The Past Increases, The Future Recedes
Sometimes I feel so, I don’t know, lonely. The kind of helpless feeling when everything you’re used to has been ripped away. Like there’s no more gravity, and I’m left to drift in outer space with no idea where I’m going. Like a little lost Sputnik? I guess so – Haruki Murakami, Sputnik Sweetheart
In all appearances, a healthy-looking piano opens the door and steps inside the low-hanging shelter of the music, but if you look closer you’ll see that her head is slightly to the side, lost in a complicated tangle of thoughts. Her body language tells a different story. Synths gently comfort her, wrapping around her like soft cotton towels against the body.
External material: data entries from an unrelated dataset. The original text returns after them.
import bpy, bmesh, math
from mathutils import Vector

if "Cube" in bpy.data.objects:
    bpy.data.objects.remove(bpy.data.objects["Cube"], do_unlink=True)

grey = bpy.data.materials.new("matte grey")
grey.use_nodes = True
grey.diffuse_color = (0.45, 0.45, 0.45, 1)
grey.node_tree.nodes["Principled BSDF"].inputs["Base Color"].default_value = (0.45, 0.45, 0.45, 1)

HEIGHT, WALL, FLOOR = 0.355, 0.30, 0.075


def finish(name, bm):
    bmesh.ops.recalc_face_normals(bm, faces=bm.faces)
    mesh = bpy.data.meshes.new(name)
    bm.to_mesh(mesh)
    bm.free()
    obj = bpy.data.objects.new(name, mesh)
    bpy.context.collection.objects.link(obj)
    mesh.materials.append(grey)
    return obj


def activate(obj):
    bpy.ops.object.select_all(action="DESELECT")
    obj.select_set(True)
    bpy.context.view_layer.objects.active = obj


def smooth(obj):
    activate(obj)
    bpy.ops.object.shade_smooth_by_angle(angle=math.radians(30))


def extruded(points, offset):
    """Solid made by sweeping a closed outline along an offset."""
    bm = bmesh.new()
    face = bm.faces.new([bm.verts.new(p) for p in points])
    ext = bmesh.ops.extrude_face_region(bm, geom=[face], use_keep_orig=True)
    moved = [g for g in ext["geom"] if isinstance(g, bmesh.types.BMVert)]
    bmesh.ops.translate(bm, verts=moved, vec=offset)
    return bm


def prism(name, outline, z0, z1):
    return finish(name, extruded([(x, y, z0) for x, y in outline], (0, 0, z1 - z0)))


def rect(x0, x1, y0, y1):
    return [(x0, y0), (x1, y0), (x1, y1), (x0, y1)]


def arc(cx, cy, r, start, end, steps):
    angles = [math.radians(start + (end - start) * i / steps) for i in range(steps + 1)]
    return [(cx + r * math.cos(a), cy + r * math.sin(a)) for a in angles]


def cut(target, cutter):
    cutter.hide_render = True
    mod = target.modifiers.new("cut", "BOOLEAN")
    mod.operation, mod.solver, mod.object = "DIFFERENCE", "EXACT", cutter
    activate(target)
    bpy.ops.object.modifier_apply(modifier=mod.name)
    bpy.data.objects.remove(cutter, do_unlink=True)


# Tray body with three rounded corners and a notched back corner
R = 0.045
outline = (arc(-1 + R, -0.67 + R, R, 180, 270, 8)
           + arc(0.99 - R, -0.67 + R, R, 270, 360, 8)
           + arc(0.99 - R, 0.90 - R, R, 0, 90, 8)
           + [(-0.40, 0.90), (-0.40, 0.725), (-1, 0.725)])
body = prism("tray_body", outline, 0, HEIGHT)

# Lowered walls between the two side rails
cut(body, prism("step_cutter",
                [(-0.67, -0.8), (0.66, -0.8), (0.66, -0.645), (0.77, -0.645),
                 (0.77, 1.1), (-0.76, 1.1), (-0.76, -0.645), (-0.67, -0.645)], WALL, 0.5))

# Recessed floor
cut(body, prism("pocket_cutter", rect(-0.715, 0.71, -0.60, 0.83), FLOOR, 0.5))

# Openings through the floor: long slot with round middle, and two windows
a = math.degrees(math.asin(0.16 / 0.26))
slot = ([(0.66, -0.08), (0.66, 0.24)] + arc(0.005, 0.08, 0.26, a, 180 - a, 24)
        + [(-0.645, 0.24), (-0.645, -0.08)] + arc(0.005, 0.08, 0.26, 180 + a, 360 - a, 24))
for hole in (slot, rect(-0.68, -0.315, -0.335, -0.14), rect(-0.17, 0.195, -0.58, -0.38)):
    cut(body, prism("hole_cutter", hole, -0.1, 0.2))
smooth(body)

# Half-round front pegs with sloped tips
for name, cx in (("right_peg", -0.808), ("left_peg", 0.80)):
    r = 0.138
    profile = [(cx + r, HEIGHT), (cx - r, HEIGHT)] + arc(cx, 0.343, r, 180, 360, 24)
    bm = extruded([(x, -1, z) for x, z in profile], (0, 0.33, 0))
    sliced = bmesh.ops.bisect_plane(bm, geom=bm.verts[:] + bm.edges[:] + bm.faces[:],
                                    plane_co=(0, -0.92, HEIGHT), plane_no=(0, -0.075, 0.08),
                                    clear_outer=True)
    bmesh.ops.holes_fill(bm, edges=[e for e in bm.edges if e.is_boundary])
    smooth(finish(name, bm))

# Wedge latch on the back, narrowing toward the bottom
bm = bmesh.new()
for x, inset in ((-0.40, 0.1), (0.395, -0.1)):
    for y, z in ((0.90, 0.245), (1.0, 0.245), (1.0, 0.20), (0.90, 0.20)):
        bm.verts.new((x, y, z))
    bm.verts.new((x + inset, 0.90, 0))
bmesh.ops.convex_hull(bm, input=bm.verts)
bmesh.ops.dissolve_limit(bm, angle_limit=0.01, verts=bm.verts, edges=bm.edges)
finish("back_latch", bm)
She’s been wounded. The glorification of the self is prevalent in the digital age; the Facebook profiles, with achievements written in bold and covering the entire screen, always seem to scream ‘look at me’ at whoever’s visiting. This one is different. She’s downcast, perhaps beaten by trying to keep up with it all. The body image that’s presented and projected to her on a daily basis is an unattainable one, a Photoshop phantom.
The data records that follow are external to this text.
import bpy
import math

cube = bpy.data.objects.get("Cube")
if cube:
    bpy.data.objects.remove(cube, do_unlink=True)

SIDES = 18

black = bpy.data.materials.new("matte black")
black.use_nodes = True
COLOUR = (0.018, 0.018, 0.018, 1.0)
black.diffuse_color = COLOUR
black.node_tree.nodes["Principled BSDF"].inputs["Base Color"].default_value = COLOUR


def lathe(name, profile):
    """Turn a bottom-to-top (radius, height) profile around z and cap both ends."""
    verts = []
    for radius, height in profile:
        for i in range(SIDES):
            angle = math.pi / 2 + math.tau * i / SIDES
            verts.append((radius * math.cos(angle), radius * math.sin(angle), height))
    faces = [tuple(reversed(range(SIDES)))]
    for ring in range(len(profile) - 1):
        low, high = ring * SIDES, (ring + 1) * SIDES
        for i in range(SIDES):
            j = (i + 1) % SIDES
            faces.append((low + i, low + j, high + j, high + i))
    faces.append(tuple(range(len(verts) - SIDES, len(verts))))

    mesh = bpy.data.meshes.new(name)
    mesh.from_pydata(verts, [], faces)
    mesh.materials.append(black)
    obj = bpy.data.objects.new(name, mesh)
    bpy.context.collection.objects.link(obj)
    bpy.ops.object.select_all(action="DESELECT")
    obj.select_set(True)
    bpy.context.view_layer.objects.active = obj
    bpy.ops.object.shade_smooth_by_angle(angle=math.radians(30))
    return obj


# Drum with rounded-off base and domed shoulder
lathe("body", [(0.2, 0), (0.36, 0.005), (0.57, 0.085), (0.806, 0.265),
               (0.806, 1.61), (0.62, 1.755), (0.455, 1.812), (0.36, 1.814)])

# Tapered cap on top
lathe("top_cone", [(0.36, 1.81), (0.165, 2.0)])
Sitting at another table and breaking the serenity is the light but interfering chit-chat emanating from a pair of distorted electronic tones. All of a sudden, the piano’s voice has competition, and as a result the listener struggles to hear her clearly. In The Past Increases, The Future Recedes, cloudy thoughts dapple the mind of the music, keeping its progress tethered back with its thick, strong ropes of despair. On ‘Easy To Be Cold’ the piano suddenly vanishes. She’s replaced by a slim and coolly distant ambient strand, her cold, monotone and monosyllabic response similar to that of a drone. She’s losing herself, confined to an unforgiving process where some critical part of her being is slowly and yet methodically eaten away at by an invasive presence. This new species hangs around for a long time – ‘Easy To Be Cold’ is eleven minutes long. Its metallic texture leaves the lingering, coppery taste of loose blood swirling around in the cavern of the mouth. People live in the past all the time, but if we linger there for sustained periods, those cherished memories can give way to the artillery fire of self-criticism and wishful thinking. In truth, the past has no right to interfere with the present, and yet it happens all the time. Our past can influence our future.
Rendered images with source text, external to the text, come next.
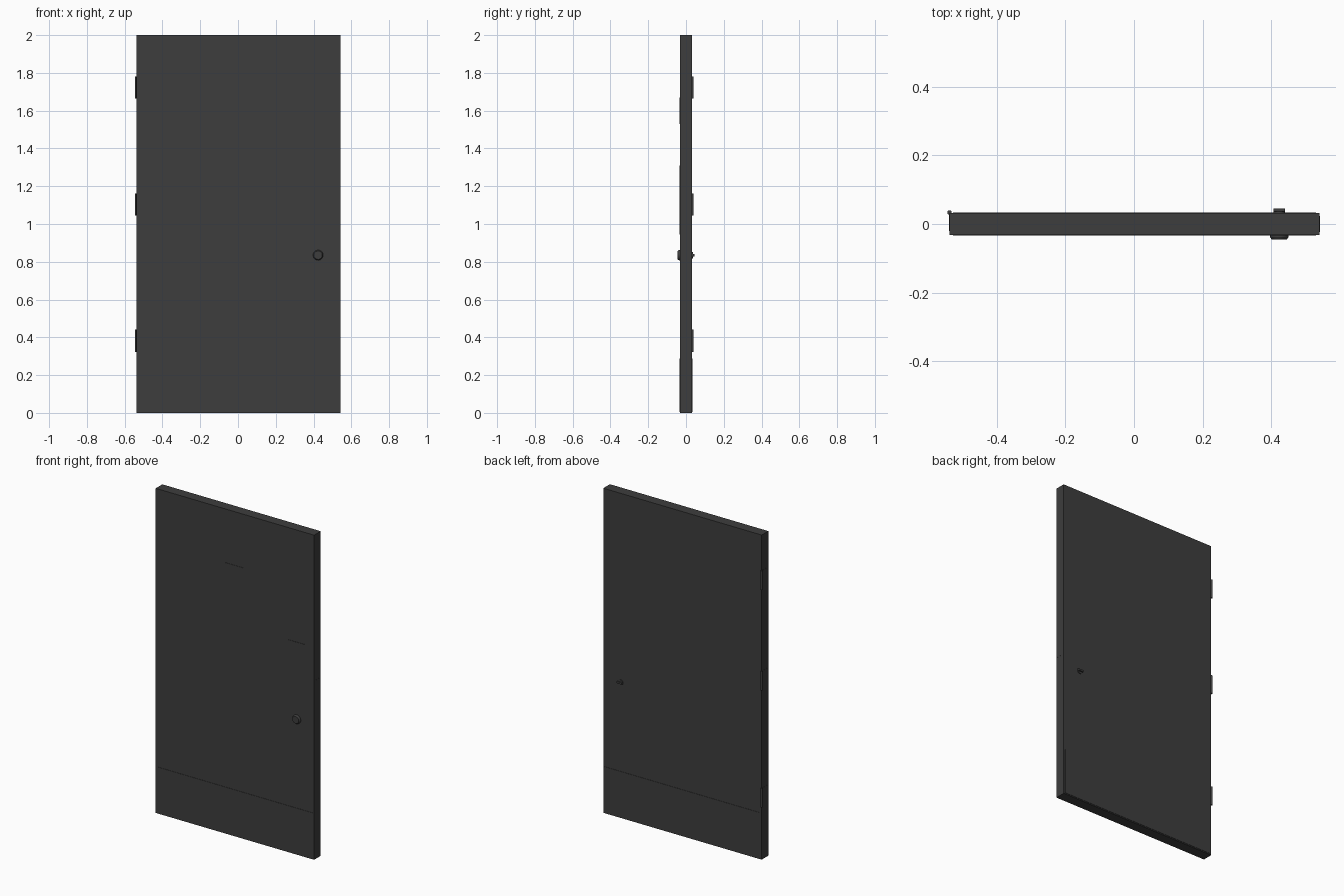
import bpy
import math

default_cube = bpy.data.objects.get("Cube")
if default_cube:
    bpy.data.objects.remove(default_cube, do_unlink=True)

# Single dark finish
charcoal = bpy.data.materials.new("charcoal")
charcoal.use_nodes = True
charcoal.diffuse_color = (0.047, 0.047, 0.047, 1)
bsdf = next(n for n in charcoal.node_tree.nodes if n.type == 'BSDF_PRINCIPLED')
bsdf.inputs["Base Color"].default_value = charcoal.diffuse_color


def finish(name, bevel=0.0, smooth=False):
    obj = bpy.context.object
    obj.name = name
    obj.data.materials.append(charcoal)
    if bevel:
        mod = obj.modifiers.new("edge", 'BEVEL')
        mod.width = bevel
        mod.segments = 2
        mod.limit_method = 'ANGLE'
    if smooth:
        bpy.ops.object.shade_smooth_by_angle(angle=math.radians(35))
    return obj


def box(name, x, y, z, bevel=0.0):
    """Box spanning the given (low, high) ranges."""
    spans = (x, y, z)
    bpy.ops.mesh.primitive_cube_add(size=1, location=[(a + b) / 2 for a, b in spans])
    bpy.context.object.scale = [b - a for a, b in spans]
    bpy.ops.object.transform_apply(location=False, rotation=False, scale=True)
    return finish(name, bevel)


def barrel(name, x, z, radius, back, front, tip_radius):
    """Round part lying along y, tapering towards its front end."""
    bpy.ops.mesh.primitive_cone_add(vertices=32, radius1=radius, radius2=tip_radius,
                                    depth=abs(front - back),
                                    location=(x, (front + back) / 2, z))
    turn = math.pi / 2 if front < back else -math.pi / 2
    bpy.context.object.rotation_euler = (turn, 0, 0)
    return finish(name, smooth=True)


LEFT, RIGHT, HALF = -0.5385, 0.5415, 0.032
LOCK_X, LOCK_Z = 0.424, 0.835
PLATE = 0.0018

# Door slab
box("door_slab", (LEFT, RIGHT), (-HALF, HALF), (0, 2))

# Kick plates on both faces
for name, side in (("front_kick_plate", -1), ("back_kick_plate", 1)):
    span = sorted((side * HALF, side * (HALF + PLATE)))
    box(name, (LEFT + 0.01, RIGHT - 0.01), span, (0.006, 0.287))

# Push plate and small sign plate on the front
front = (-HALF - PLATE, -HALF)
box("push_plate", (0.368, 0.476), front, (0.945, 1.31))
box("sign_plate", (-0.067, 0.067), front, (1.53, 1.67))

# Latch faceplate in the closing edge
box("latch_faceplate", (RIGHT, RIGHT + 0.001), (-0.023, 0.023), (0.903, 1.102))

# Front lock cylinder with a chamfered rim
barrel("lock_collar", LOCK_X, LOCK_Z, 0.027, -HALF, -0.038, 0.027)
barrel("lock_rim", LOCK_X, LOCK_Z, 0.027, -0.038, -0.0455, 0.022)

# Back thumb turn
barrel("thumb_turn_rose", LOCK_X, LOCK_Z, 0.0175, HALF, 0.036, 0.0175)
box("thumb_turn", (LOCK_X - 0.0175, LOCK_X + 0.0175), (0.036, 0.0455),
    (LOCK_Z - 0.006, LOCK_Z + 0.006), 0.002)

# Hinges: knuckle on the back corner, leaf on the hanging edge
for label, z in (("lower", 0.382), ("middle", 1.103), ("upper", 1.723)):
    bpy.ops.mesh.primitive_cylinder_add(vertices=20, radius=0.0065, depth=0.117,
                                        location=(LEFT, 0.0335, z))
    finish(label + "_hinge_knuckle", smooth=True)
    box(label + "_hinge_leaf", (LEFT - 0.001, LEFT), (-0.02, HALF), (z - 0.058, z + 0.058))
David Newlyn has been involved with melancholic ambient music since 2007. The Past Increases, The Future Recedes is an exercise in deterioration – more specifically, the loss of quality in recorded sound, and that ultimately reflects the labored exhalation of its final breath. Everything is fragile. Every second counts. The piano melodies are damp, almost sodden from the rain. Adding to the piano is a gentle guitar that recalls the warmer side of things. The softly meandering melodies definitely sit in the open sunlight, but the weather’s not yet warm enough to sit outside for any prolonged period of time. Emerging out of ‘Thin Lines of Light’ is a vivid beam of light, a pointed drone that floats and then settles, eventually illuminating the music and then receding into silence. Closer to the end, the guitar replaces the piano. She has gone. She has receded, and a thinly-veiled melancholy ghosts into nothingness along with her. And on the coda, a shimmering ambient texture ripples outwards, reflecting everything that has gone before, casting its light over everything it does, haunting the music.